Cristina Syquia, a newly-appointed SCHS Special Education teacher, is popular at potlucks.
Her hobbies-turned-skills of cooking and baking have rewarded her compliments from colleagues at past potlucks, and she hopes for the same in the future. Syquia strives to introduce parts of her culture through food: noodles, egg-rolls and adobo are some of the courses she showcases.
“Every time we have potlucks and everything, I get to make my Filipino dishes,” Syquia said. “And the staff… they just love it.”
Born and raised in the Philippines, Syquia found a passion in cuisine and also in her career: Special Education. While growing up, she observed deficits in the government’s educational districts.
“I noticed that in my country, the Philippines, there was a lack of education service, especially the Special Ed population,” Syquia said. “There’s lack of funding, and the only way you can have your child receive services is to pay for it.”
Syquia’s friend introduced her to the world of Special Education; she explained what the job looked like and how much she enjoyed it.
“She was a Special Ed teacher, and she talked about what she was doing,” Syquia said. “It kind of got me interested and that motivated me, inspired me to pursue Special Ed.”

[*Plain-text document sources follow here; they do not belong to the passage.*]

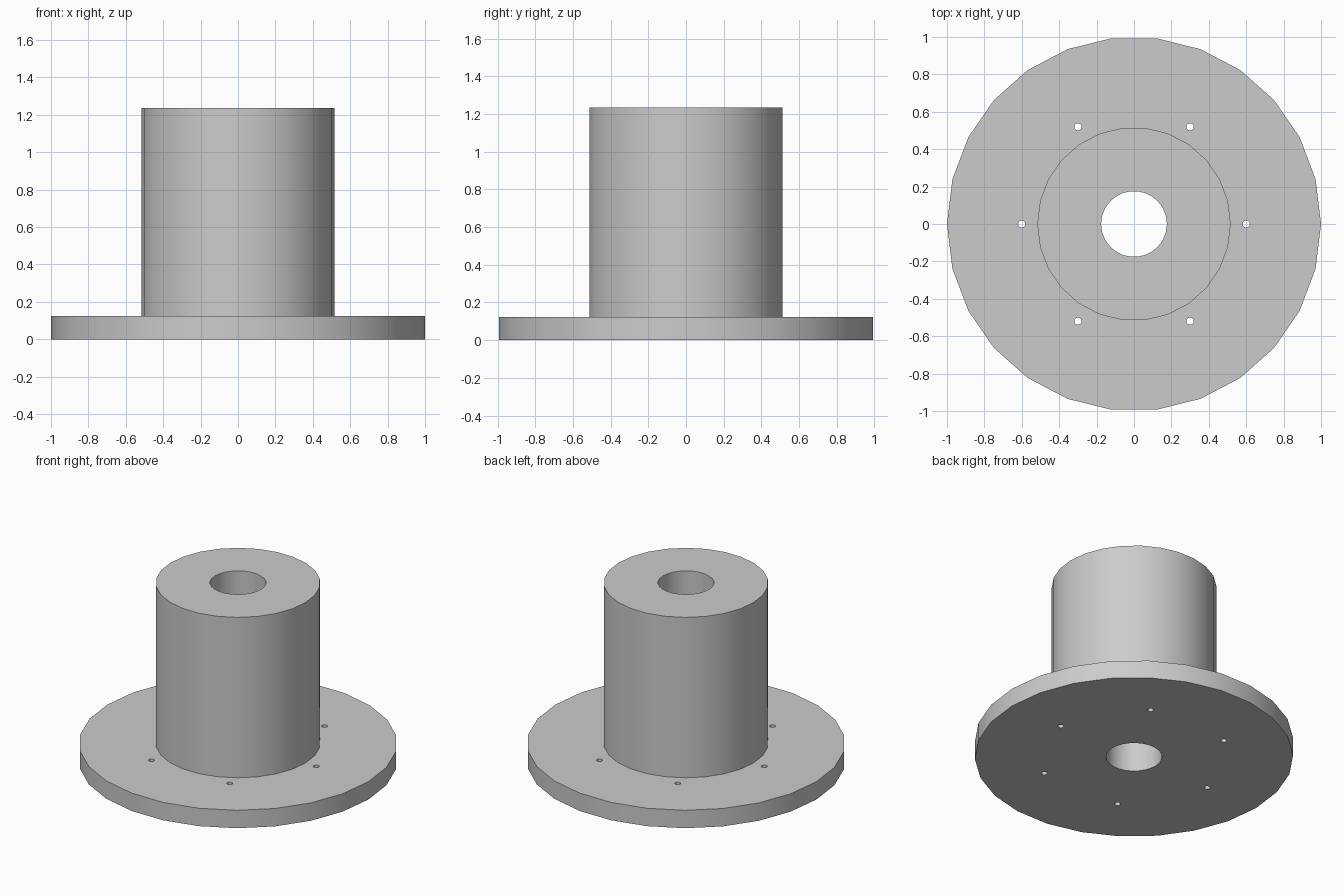
import bpy, bmesh
from math import cos, sin, tau, radians

SIDES = 26
FLANGE_R, FLANGE_H = 1.0, 0.124
HUB_R, TOP = 0.517, 1.236
BORE_R, BOLT_R, BOLT_CIRCLE = 0.176, 0.019, 0.6

cube = bpy.data.objects.get("Cube")
if cube:
    bpy.data.objects.remove(cube, do_unlink=True)

grey = bpy.data.materials.new("plain grey")
grey.use_nodes = True
color = (0.6, 0.6, 0.6, 1)
grey.diffuse_color = color
grey.node_tree.nodes["Principled BSDF"].inputs["Base Color"].default_value = color


def revolve(name, profile):
    """Sweep a closed (radius, height) profile round the z axis."""
    bm = bmesh.new()
    rings = [[bm.verts.new((r * cos(tau * i / SIDES), r * sin(tau * i / SIDES), z))
              for i in range(SIDES)] for r, z in profile]
    for k, ring in enumerate(rings):
        after = rings[(k + 1) % len(rings)]
        for i in range(SIDES):
            j = (i + 1) % SIDES
            bm.faces.new((ring[i], ring[j], after[j], after[i]))
    bmesh.ops.recalc_face_normals(bm, faces=bm.faces)
    mesh = bpy.data.meshes.new(name)
    bm.to_mesh(mesh)
    bm.free()
    mesh.materials.append(grey)
    obj = bpy.data.objects.new(name, mesh)
    bpy.context.collection.objects.link(obj)
    return obj


# Flange, hub and through bore as one turned body
body = revolve("flanged_hub", [
    (BORE_R, 0), (FLANGE_R, 0), (FLANGE_R, FLANGE_H),
    (HUB_R, FLANGE_H), (HUB_R, TOP), (BORE_R, TOP)])

# Cutter with six pins for the bolt holes
bm = bmesh.new()
for i in range(6):
    a = tau * i / 6
    pin = bmesh.ops.create_cone(bm, cap_ends=True, segments=SIDES,
                                radius1=BOLT_R, radius2=BOLT_R, depth=4 * FLANGE_H)
    bmesh.ops.translate(bm, verts=pin["verts"],
                        vec=(BOLT_CIRCLE * cos(a), BOLT_CIRCLE * sin(a), FLANGE_H / 2))
mesh = bpy.data.meshes.new("bolt_hole_cutter")
bm.to_mesh(mesh)
bm.free()
mesh.materials.append(grey)
cutter = bpy.data.objects.new("bolt_hole_cutter", mesh)
bpy.context.collection.objects.link(cutter)
cutter.hide_render = True

# Drill the holes, then discard the cutter
drill = body.modifiers.new("bolt_holes", 'BOOLEAN')
drill.operation = 'DIFFERENCE'
drill.solver = 'EXACT'
drill.object = cutter
bpy.ops.object.select_all(action='DESELECT')
body.select_set(True)
bpy.context.view_layer.objects.active = body
bpy.ops.object.modifier_apply(modifier=drill.name)
bpy.data.objects.remove(cutter, do_unlink=True)

# Smooth round walls with crisp rims
bpy.ops.object.shade_smooth_by_angle(angle=radians(30))
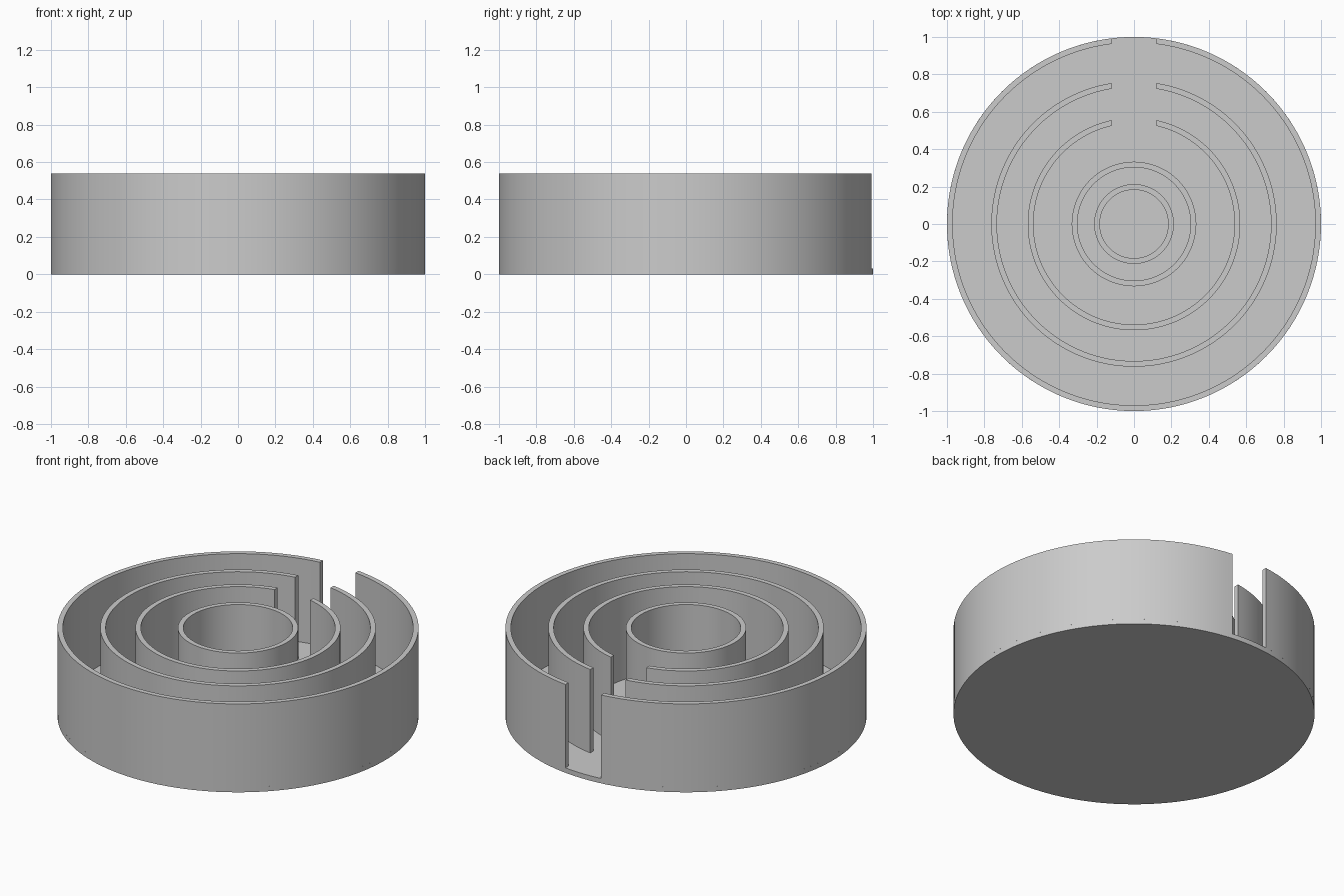
import bpy, bmesh, math

cube = bpy.data.objects.get("Cube")
if cube:
    bpy.data.objects.remove(cube, do_unlink=True)

HEIGHT = 0.54      # top of the tall walls
FLOOR = 0.03       # base plate thickness
WALL = 0.03        # wall thickness
GAP = 0.12         # half width of the slot at the back
SEGMENTS = 128

grey = bpy.data.materials.new("light_grey")
grey.use_nodes = True
colour = (0.6, 0.6, 0.6, 1)
grey.diffuse_color = colour
grey.node_tree.nodes["Principled BSDF"].inputs["Base Color"].default_value = colour


def finish(name, bm):
    bmesh.ops.recalc_face_normals(bm, faces=bm.faces)
    mesh = bpy.data.meshes.new(name)
    bm.to_mesh(mesh)
    bm.free()
    mesh.materials.append(grey)
    obj = bpy.data.objects.new(name, mesh)
    bpy.context.collection.objects.link(obj)
    bpy.ops.object.select_all(action="DESELECT")
    obj.select_set(True)
    bpy.context.view_layer.objects.active = obj
    bpy.ops.object.shade_smooth_by_angle(angle=math.radians(30))
    return obj


def ring(name, outer, top, gap=0.0):
    """Upright circular wall, optionally with a straight-sided slot facing +y."""
    bm = bmesh.new()
    sections = []
    count = SEGMENTS + 1 if gap else SEGMENTS
    corners = ((outer, FLOOR), (outer, top), (outer - WALL, top), (outer - WALL, FLOOR))
    for i in range(count):
        section = []
        for r, z in corners:
            start = math.asin(gap / r)
            a = start + (math.tau - 2 * start) * i / SEGMENTS
            section.append(bm.verts.new((r * math.sin(a), r * math.cos(a), z)))
        sections.append(section)
    for i in range(SEGMENTS):
        a, b = sections[i], sections[(i + 1) % count]
        for j in range(4):
            k = (j + 1) % 4
            bm.faces.new((a[j], a[k], b[k], b[j]))
    # Close the two wall ends beside the slot
    if gap:
        bm.faces.new(sections[0])
        bm.faces.new(sections[-1])
    return finish(name, bm)


# Round base plate
bm = bmesh.new()
bmesh.ops.create_cone(bm, cap_ends=True, segments=SEGMENTS,
                      radius1=1, radius2=1, depth=FLOOR)
bmesh.ops.translate(bm, verts=bm.verts, vec=(0, 0, FLOOR / 2))
finish("base_plate", bm)

# Slotted walls, then the closed centre walls
ring("outer_wall", 1.0, HEIGHT, GAP)
ring("middle_wall", 0.763, HEIGHT, GAP)
ring("inner_wall", 0.568, HEIGHT, GAP)
ring("centre_wall", 0.333, HEIGHT)
ring("low_centre_ring", 0.213, 0.14)
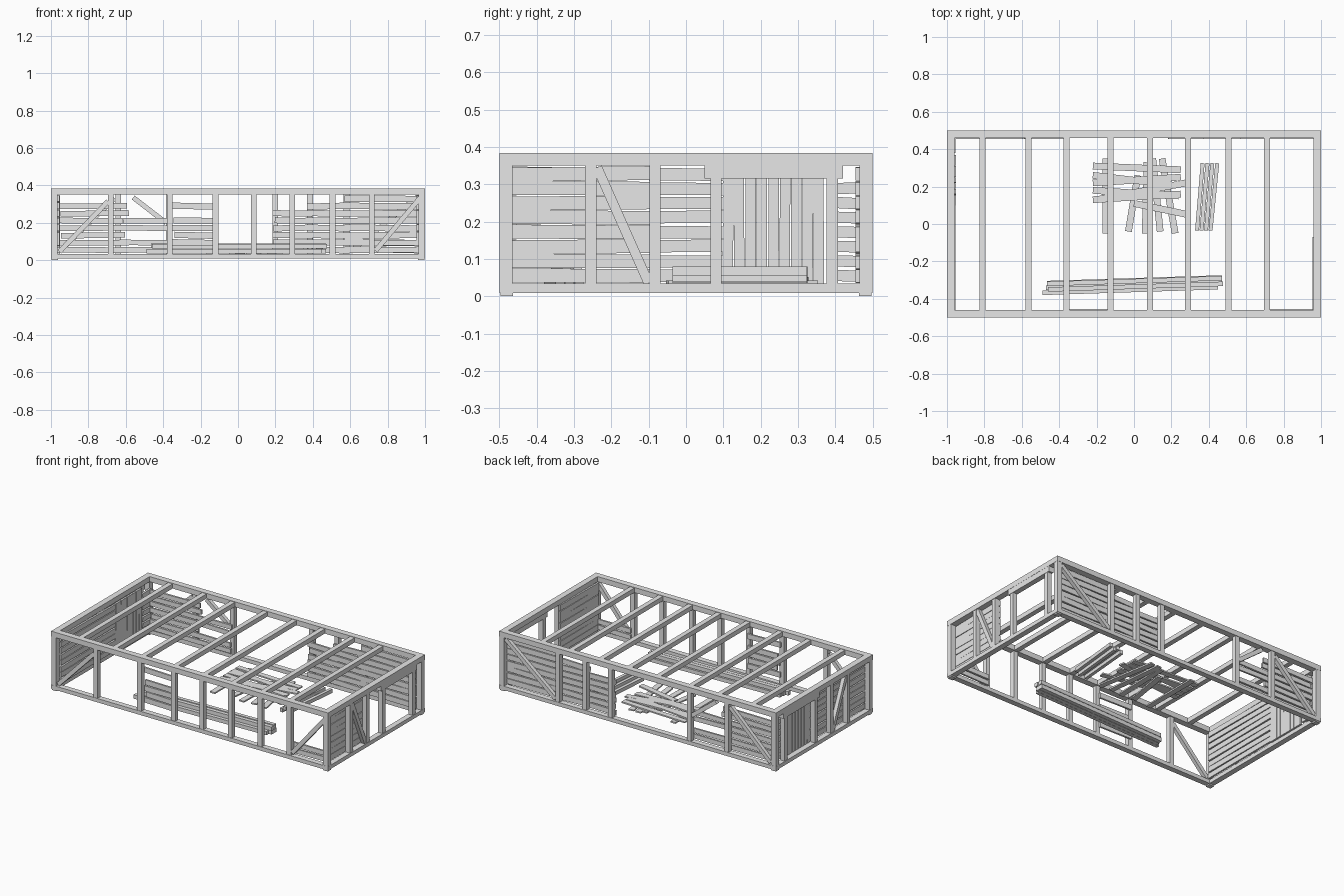
import bpy, bmesh, random
from mathutils import Vector, Matrix

random.seed(4)
cube = bpy.data.objects.get("Cube")
if cube:
    bpy.data.objects.remove(cube)

wood = bpy.data.materials.new("grey_wood")
wood.use_nodes = True
grey = (0.8, 0.8, 0.8, 1)
wood.diffuse_color = grey
wood.node_tree.nodes["Principled BSDF"].inputs["Base Color"].default_value = grey


def bar(a, b, width, depth, side):
    """Box from a to b; width runs along the side axis, depth across it."""
    a, b, side = Vector(a), Vector(b), Vector(side)
    run = (b - a).normalized()
    other = run.cross(side).normalized()
    side = other.cross(run)
    m = Matrix((run * (b - a).length, side * width, other * depth)).transposed().to_4x4()
    m.translation = (a + b) / 2
    return m


def part(name, bars):
    bm = bmesh.new()
    for m in bars:
        bmesh.ops.create_cube(bm, size=1, matrix=m)
    bmesh.ops.recalc_face_normals(bm, faces=bm.faces)
    mesh = bpy.data.meshes.new(name)
    bm.to_mesh(mesh)
    bm.free()
    mesh.materials.append(wood)
    ob = bpy.data.objects.new(name, mesh)
    bpy.context.collection.objects.link(ob)
    return ob


X, Y, Z = (1, 0, 0), (0, 1, 0), (0, 0, 1)
LOW, HIGH = 0.033, 0.352


def on_wall(wall, t, z, inset=0.0):
    """Point on a wall: t runs along the wall, inset moves it indoors."""
    return {"front": (t, -0.482 + inset, z), "back": (t, 0.482 - inset, z),
            "left": (0.982 - inset, t, z), "right": (-0.982 + inset, t, z)}[wall]


def along(wall):
    return X if wall in ("front", "back") else Y


# Sill and top plate rings, with small feet
for name, z, h, w in (("sill", 0.021, 0.025, 0.036), ("top_plate", 0.367, 0.034, 0.04)):
    bars = []
    for s in (-1, 1):
        bars.append(bar((-1, s * (0.5 - w / 2), z), (1, s * (0.5 - w / 2), z), w, h, Y))
        bars.append(bar((s * (1 - w / 2), w - 0.5, z), (s * (1 - w / 2), 0.5 - w, z), w, h, X))
    part(name, bars)
part("feet", [bar((sx * 0.98, sy * 0.48, 0), (sx * 0.98, sy * 0.48, 0.012), 0.034, 0.034, X)
              for sx in (-1, 1) for sy in (-1, 1)])
part("corner_posts", [bar((sx * 0.982, sy * 0.482, LOW), (sx * 0.982, sy * 0.482, HIGH), 0.034, 0.034, X)
                      for sx in (-1, 1) for sy in (-1, 1)])

# Ceiling joists
part("joists", [bar((x, -0.462, 0.366), (x, 0.462, 0.366), 0.032, 0.03, X)
                for x in (-0.81, -0.565, -0.36, -0.125, 0.085, 0.29, 0.505, 0.71)])

# Wall posts
posts = {"front": (-0.68, -0.365, -0.12, 0.085, 0.29, 0.505, 0.715),
         "back": (-0.64, -0.37, 0.2, 0.385, 0.58),
         "left": (-0.255, -0.083, 0.08, 0.392),
         "right": (-0.255, -0.083, 0.08, 0.392)}
for wall, places in posts.items():
    part(wall + "_posts", [bar(on_wall(wall, t, LOW), on_wall(wall, t, HIGH), 0.03, 0.03, along(wall))
                           for t in places])

# Diagonal braces: low end then high end
braces = {"front": [(-0.955, 0.045, -0.695, 0.315), (0.735, 0.05, 0.975, 0.335)],
          "back": [(-0.385, 0.2, -0.56, 0.335), (-0.955, 0.045, -0.66, 0.33), (0.6, 0.045, 0.96, 0.34)],
          "left": [(-0.1, 0.035, -0.238, 0.345)],
          "right": [(-0.1, 0.035, -0.238, 0.345)]}
for wall, items in braces.items():
    part(wall + "_braces", [bar(on_wall(wall, t0, z0), on_wall(wall, t1, z1), 0.026, 0.024, along(wall))
                            for t0, z0, t1, z1 in items])


def planks(name, wall, start, end, rows, height, ragged=0.0):
    """Rows of horizontal boards, slightly crooked, fixed inside the posts."""
    bars = []
    for row in rows:
        z = 0.055 + row * 0.039
        a = start + random.uniform(-ragged, ragged)
        b = end + random.uniform(-ragged, ragged)
        tilt = random.uniform(-0.003, 0.003)
        bars.append(bar(on_wall(wall, a, z - tilt, 0.022), on_wall(wall, b, z + tilt, 0.022),
                        height, 0.012, Z))
    part(name, bars)


full = range(8)
planks("left_wall_planks", "left", -0.465, -0.07, full, 0.037)
planks("right_wall_planks", "right", -0.465, 0.1, full, 0.033)
planks("right_wall_end_planks", "right", 0.38, 0.465, range(7), 0.03)
planks("back_corner_planks", "back", 0.57, 0.965, full, 0.034)
planks("back_middle_planks", "back", 0.37, 0.6, (0, 1, 2, 3, 4, 5, 6), 0.033, 0.01)
planks("back_low_planks", "back", 0.19, 0.4, (0, 1, 2, 3, 4, 5), 0.032, 0.01)
planks("back_far_planks", "back", -0.965, -0.6, (0, 1, 2, 3, 4, 5, 6), 0.03, 0.02)
planks("back_broken_planks", "back", -0.63, -0.38, (0, 1, 3, 4), 0.029, 0.015)
planks("front_panel_planks", "front", -0.35, -0.135, (1, 2, 3, 4, 6), 0.033, 0.012)
planks("front_corner_planks", "front", 0.72, 0.965, (0, 1), 0.03)

# Boarded opening and door header on the end walls
part("upright_boards", [bar(on_wall("right", 0.112 + i * 0.0305, LOW, 0.024),
                            on_wall("right", 0.112 + i * 0.0305 + random.uniform(-0.002, 0.002),
                                    0.345, 0.024), 0.028, 0.012, Y) for i in range(9)])
for wall in ("left", "right"):
    part(wall + "_door_header", [bar(on_wall(wall, 0.05, 0.333), on_wall(wall, 0.42, 0.333),
                                     0.035, 0.034, Z)])

# Long timber pile
timbers = [(-0.49, 0.45, -0.368, 0.047), (-0.47, 0.47, -0.342, 0.047), (-0.465, 0.47, -0.316, 0.047),
           (-0.46, 0.475, -0.35, 0.075), (-0.465, 0.47, -0.32, 0.077)]
part("long_timber_pile", [bar((a, y, z), (b, y + 0.03, z), 0.024, 0.025, Y) for a, b, y, z in timbers])

# Short timber pile
part("short_timber_pile", [bar((0.337 + i * 0.024, -0.035, z), (0.367 + i * 0.026, 0.325, z), 0.021, 0.024, X)
                           for i, z in enumerate((0.048, 0.066, 0.05, 0.068))])

# Scattered loose boards: ends of each board
lying = [(-0.22, 0.13, 0.25, 0.16), (-0.22, 0.18, 0.24, 0.15), (-0.22, 0.22, 0.25, 0.25),
         (-0.22, 0.26, 0.2, 0.21), (-0.22, 0.31, 0.25, 0.29), (-0.2, 0.13, 0.28, 0.22),
         (0.0, 0.11, 0.29, 0.05)]
crossing = [(-0.15, -0.05, -0.15, 0.35), (-0.03, -0.04, 0.02, 0.26), (0.06, -0.05, 0.07, 0.33),
            (0.14, -0.04, 0.1, 0.35), (0.22, -0.05, 0.15, 0.35)]
part("loose_boards", [bar((a, b, z), (c, d, z), 0.036, 0.009, Y if z > 0.04 else X)
                      for group, z in ((lying, 0.047), (crossing, 0.038)) for a, b, c, d in group])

After taking classes and teaching in the Philippines for several years, Syquia decided to move to the United States. She attended San Jose State University, earning a master’s degree in Special Education, and then worked at the Santa Clara County Office of Education from 2011 to 2018. Before SCHS, Syquia taught at Peterson Middle School. The biggest difference, she said, between middle and high school students is self-direction.
“There’s some pros and cons of working with older kids because you have more independence when you’re teaching this population,” Syquia said. “But then, when they’re younger, they’re cuter – it’s fun to work with those growing kids. So for me, it’s a balance.”
According to Syquia, though the process of teaching is different, the result is not, at least in terms of emotional edification.
“It doesn’t matter which age group it is,” Syquia said. “It’s always rewarding because you learn from each student.”
Syquia’s nurturing demeanor not only comes from her educational path, but also from her parental one. As a single mom, she has raised two daughters who are now 22 and 26 years old.
“It can be challenging, but thank God that my kids are all grown up,” she said. “They’re independent – the eldest is working. She works for Google. I’m so proud of her.”
Apart from teaching, Syquia enjoys traveling with her daughters and has toured places such as Europe, Japan, Singapore and Thailand. She values the expedition a new environment allows her, as well as the opportunities for discovery.
“You learn a lot, from actually experiencing the culture – being out there and visiting the place, meeting the people, the food, everything,” Syquia said. “It’s a learning adventure for me all the time.”
Syquia’s interest in learning from others is shared in both her personal life and her professional one, where she faces a new community to familiarize herself with. So far, her first year on campus has been positive, and her interactions with other staff have proven helpful and friendly.
“I’m just in awe with the other teachers and their dedication,” Syquia said. “I’m inspired also by the students, seeing their growth and progress. That kind of helps me and motivates me to continue and pursue this career, to continue to teach, and to help whatever in every way I can.”